Isn’t it peculiar how economic debates shift without us noticing — or perhaps with people hoping we won’t notice.

It was as recently as March that Malcolm Turnbull was saying that the Government’s stimulus packages had failed, declaring there had been very little bang for our bucks. The poor man’s Mark Latham, Michael Costa, was still running the same line in May.

As evidence began to mount up, first in retail sales and construction, then in the unexpectedly slow rise in unemployment, and finally in GDP numbers, that the slowdown was much milder than expected, the debate switched — briefly — to attempts to find alternative explanations. It was all exports, said the Opposition, a view enthusiastically endorsed by Michael Stutchbury, The Australian’s economics editor, who back in December had actually urged people to save their stimulus payments.

Now we’ve moved on. The new issue is whether things are going well enough that the Government could actually ease off on the stimulus package. After all, the second stage of the stimulus package aimed at smaller-scale school and housing infrastructure is only just rolling out; the third — larger scale infrastructure — is yet to really get moving. Is it time to declare victory and go home? Malcolm Farr raised the issue Saturday before last. The Treasurer’s response was to “issue one polite request — let’s wait a while to see how the growth picture pans out before we start jumping to final conclusions about where we’ll finish up.”

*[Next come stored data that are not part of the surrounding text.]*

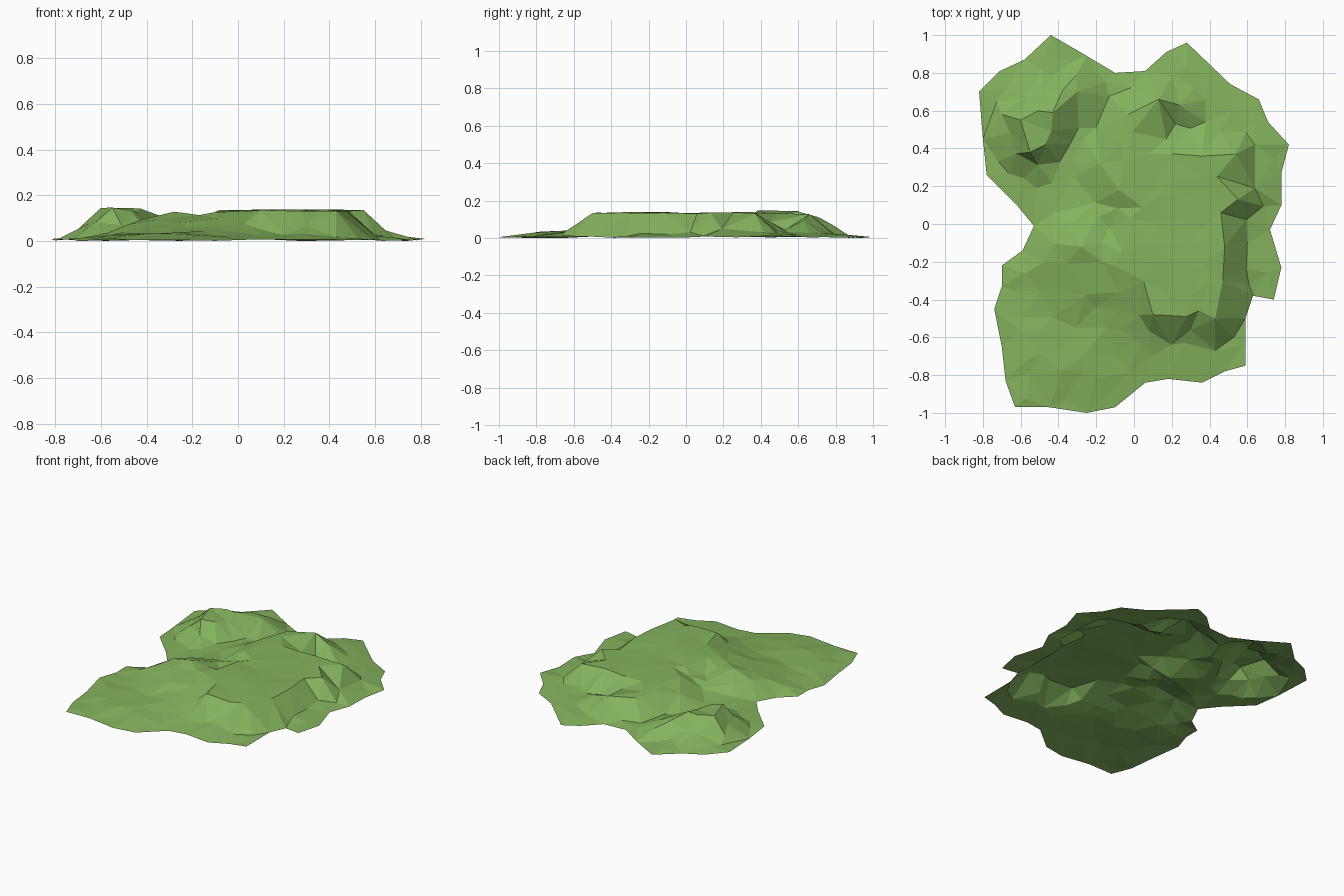
import bpy
import random
from mathutils import Vector
from mathutils.geometry import delaunay_2d_cdt

random.seed(4)


def path(*pairs):
    return [Vector(p) for p in pairs]


def segment_distance(p, a, b):
    edge = b - a
    t = max(0, min(1, (p - a).dot(edge) / edge.length_squared))
    return (p - a - edge * t).length


def line_distance(p, line):
    return min(segment_distance(p, a, b) for a, b in zip(line, line[1:]))


def rim_distance(p, ring):
    return line_distance(p, ring + ring[:1])


def inside(p, ring):
    hit = False
    for a, b in zip(ring, ring[1:] + ring[:1]):
        if (a.y > p.y) != (b.y > p.y):
            if p.x < a.x + (b.x - a.x) * (p.y - a.y) / (b.y - a.y):
                hit = not hit
    return hit


# Ragged shoreline of the land
shore = path(
    (.82, .42), (.71, .54), (.66, .66), (.51, .74), (.28, .96), (.17, .91),
    (.06, .81), (-.1, .8), (-.25, .89), (-.44, 1), (-.58, .87), (-.71, .81),
    (-.82, .7), (-.8, .45), (-.78, .26), (-.62, .1), (-.53, -.01),
    (-.59, -.14), (-.7, -.22), (-.7, -.33), (-.74, -.45), (-.7, -.65),
    (-.68, -.83), (-.63, -.97), (-.45, -.97), (-.25, -1), (-.1, -.97),
    (.06, -.84), (.18, -.82), (.36, -.84), (.48, -.78), (.59, -.75),
    (.59, -.5), (.63, -.38), (.74, -.4), (.78, -.23), (.72, -.03),
    (.78, .1), (.78, .27))

# Flat tops of the high ground
plateau = path(
    (.43, -.5), (.47, -.3), (.48, -.12), (.46, .06), (.55, .13), (.54, .37),
    (.36, .36), (.17, .45), (.24, .63), (.13, .66), (-.03, .58), (-.08, .44),
    (-.18, .32), (-.08, .18), (-.02, .03), (-.06, -.15), (.05, -.3),
    (.1, -.48), (.28, -.49))
mound = path((-.6, .55), (-.55, .38), (-.47, .42), (-.43, .59), (-.3, .7))
ramp = path((-.28, -.12), (-.17, -.2), (-.06, -.15), (.05, -.3))

# Each hill: top outline, height, width of its slope
hills = [(plateau, .135, .14), (mound, .146, .16), (ramp, .135, .45)]

# Each hollow: centre line, floor height, steepness of its banks
river = path((-.6, .08), (-.42, .06), (-.32, .25), (-.27, .45), (-.15, .75))
ditch = path((.22, .53), (.38, .54), (.52, .6))
pit = path((-.19, .04), (-.13, -.02))
saddle = path((-.17, -.1), (-.17, -.2))
hollows = [(river, .035, .6), (ditch, .045, .6), (pit, .08, .5),
           (saddle, .11, .25)]

# Corners where slopes meet the low ground
feet = path((.58, -.64), (.43, -.67), (.2, -.64), (.03, -.63), (.6, -.1),
            (.64, .42), (.64, .19), (-.52, .19), (-.7, .58))


def height(p):
    from_shore = rim_distance(p, shore)
    z = .006 + .03 * min(1, from_shore / .25)
    for top, level, run in hills:
        away = 0 if inside(p, top) else rim_distance(p, top)
        z = max(z, level * (1 - away / run))
    for line, floor, bank in hollows:
        z = min(z, max(floor, floor + bank * (line_distance(p, line) - .02)))
    return min(z, .006 + from_shore * 1.3)


# Points: shoreline, hill tops, hollow floors, slope feet, then loose filling
points = list(shore)


def add_point(p, gap):
    if inside(p, shore) and rim_distance(p, shore) > gap * .6:
        if all((p - q).length > gap for q in points):
            points.append(p)


for top, level, run in hills:
    for corner in top:
        add_point(corner, .03)
for line, floor, bank in hollows:
    for corner in line:
        add_point(corner, .05)
for corner in feet:
    add_point(corner, .01)
for top, level, run in hills[:2]:
    count = len(top)
    for i, corner in enumerate(top):
        along = (top[(i + 1) % count] - top[i - 1]).normalized()
        outward = Vector((along.y, -along.x)) * run
        for foot in (corner + outward, corner - outward):
            if not inside(foot, top):
                add_point(foot, .06)

step = .115
for row in range(-9, 10):
    for column in range(-8, 9):
        wobble = Vector((random.uniform(-.3, .3), random.uniform(-.3, .3)))
        add_point((Vector((column + row % 2 / 2, row)) + wobble) * step, .07)

# Low-poly land sheet
flat = delaunay_2d_cdt(points, [], [list(range(len(shore)))], 1, .0001)
verts = []
for p in flat[0]:
    if rim_distance(p, shore) < .001:
        z = .006 + random.uniform(-.005, .005)
    else:
        z = max(.008, height(p) + random.uniform(-.005, .005))
    verts.append((p.x, p.y, z))
lowest = min(v[2] for v in verts)
verts = [(x, y, z - lowest) for x, y, z in verts]

mesh = bpy.data.meshes.new("terrain")
mesh.from_pydata(verts, [], flat[2])
mesh.update()
if sum(face.normal.z for face in mesh.polygons) < 0:
    mesh.flip_normals()

# Grass colour
grass = bpy.data.materials.new("grass green")
grass.use_nodes = True
colour = (.23, .45, .11, 1)
grass.diffuse_color = colour
grass.node_tree.nodes["Principled BSDF"].inputs["Base Color"].default_value = colour
mesh.materials.append(grass)

cube = bpy.data.objects.get("Cube")
if cube:
    bpy.data.objects.remove(cube)
terrain = bpy.data.objects.new("terrain", mesh)
bpy.context.collection.objects.link(terrain)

Undaunted, Stutchbury issued a ukase: “Time to wind back the stimulus”. Joe Hockey joined in, suggesting some of the stimulus spending be “clawed back“.

The Treasurer held the line yesterday in his economic note. “To withdraw or dilute this vital support for Australian businesses and jobs now would be utterly irresponsible,” he said, using a beloved phrase. “Until we see how the global recession unfolds, it’s far too early to be making pronouncements about the future path of the Australian economy, or to be moving away from the policy settings that have served us well so far.”

Economist John Quiggin takes a different view. Today he called for a further stimulus package, aimed squarely at the unemployed, as part of an ACTU push for more direct employment creation. Quiggin’s concern — and I’m simplifying here — is that a return to employment growth will inevitably lag a return to output growth and we risk repeating the sluggish employment growth of the nineties recovery. And direct job creation is the best means of supporting the unemployed.

Regardless of its merits, a further stimulus package won’t happen, not unless there’s some new round of 2008-style economic turmoil. The Government’s story on its handling of the economic crisis has been set for a while — rapid moves to stabilise the financial system, international cooperation, much greater support for training, and a three-stage stimulus package designed to shore up the collapse in demand and then provide long-term support for jobs. The Government has been repeatedly criticised for failing to boost unemployment benefits, although, at the behest of the Greens, it loosened conditions for access to payments.

The evidence shows its approach is working. We’re well ahead of other developed economies and where we thought we would be by now. A further stimulus package would contradict the Government’s story fairly comprehensively.

It would — despite there being plenty of room to increase debt without troubling investors or ratings agencies — also send the budget further into deficit, and the Government won’t be keen to give any encouragement to Opposition’s debt campaign which, when they’re not allowing themselves to be distracted from fake emails, is the only thing Malcolm Turnbull has going for him. In fact, with unemployment increasing more slowly than expected and some commodities prices still at historic highs, the Government might be hoping against hope it can bring in a deficit this year significantly lower than the $53b forecast. A deficit with a four in front of it would, in the event we don’t go to an election before late next year, be an effective “expectations management” counter to Turnbull’s debt truck, by indicating a faster-than-expected return to surplus.

But for a Government that likes to boast of being ahead of the curve, the issue of how to manage the remaining components of the stimulus package should remain a live one, particularly if the clichéd green shoots of growth start to spread rapidly. The biggest threat might be the ongoing lack of a decent recovery in Europe and the US, which might yet drag us back into negative growth in the transition from the short-term, retail/construction stimulus impact to the longer-term infrastructure investment effects. And as Quiggin notes, the experience of the nineties shows that entrenched unemployment can be painfully difficult to fix.

But then there’s China which, for all the Australian hostages it seizes, is still proving a bonanza for our resources companies.

To curb spending while unemployment is still rising would be counter-intuitive, but the Government didn’t wait for a substantial rise in joblessness before acting to stimulate the economy. It’s another finely-balanced judgement call for Treasury, who, along with their colleagues at the Reserve Bank, have managed to make the right calls so far. But if they urge restraint, the Government may not be so willing to listen as they were last year.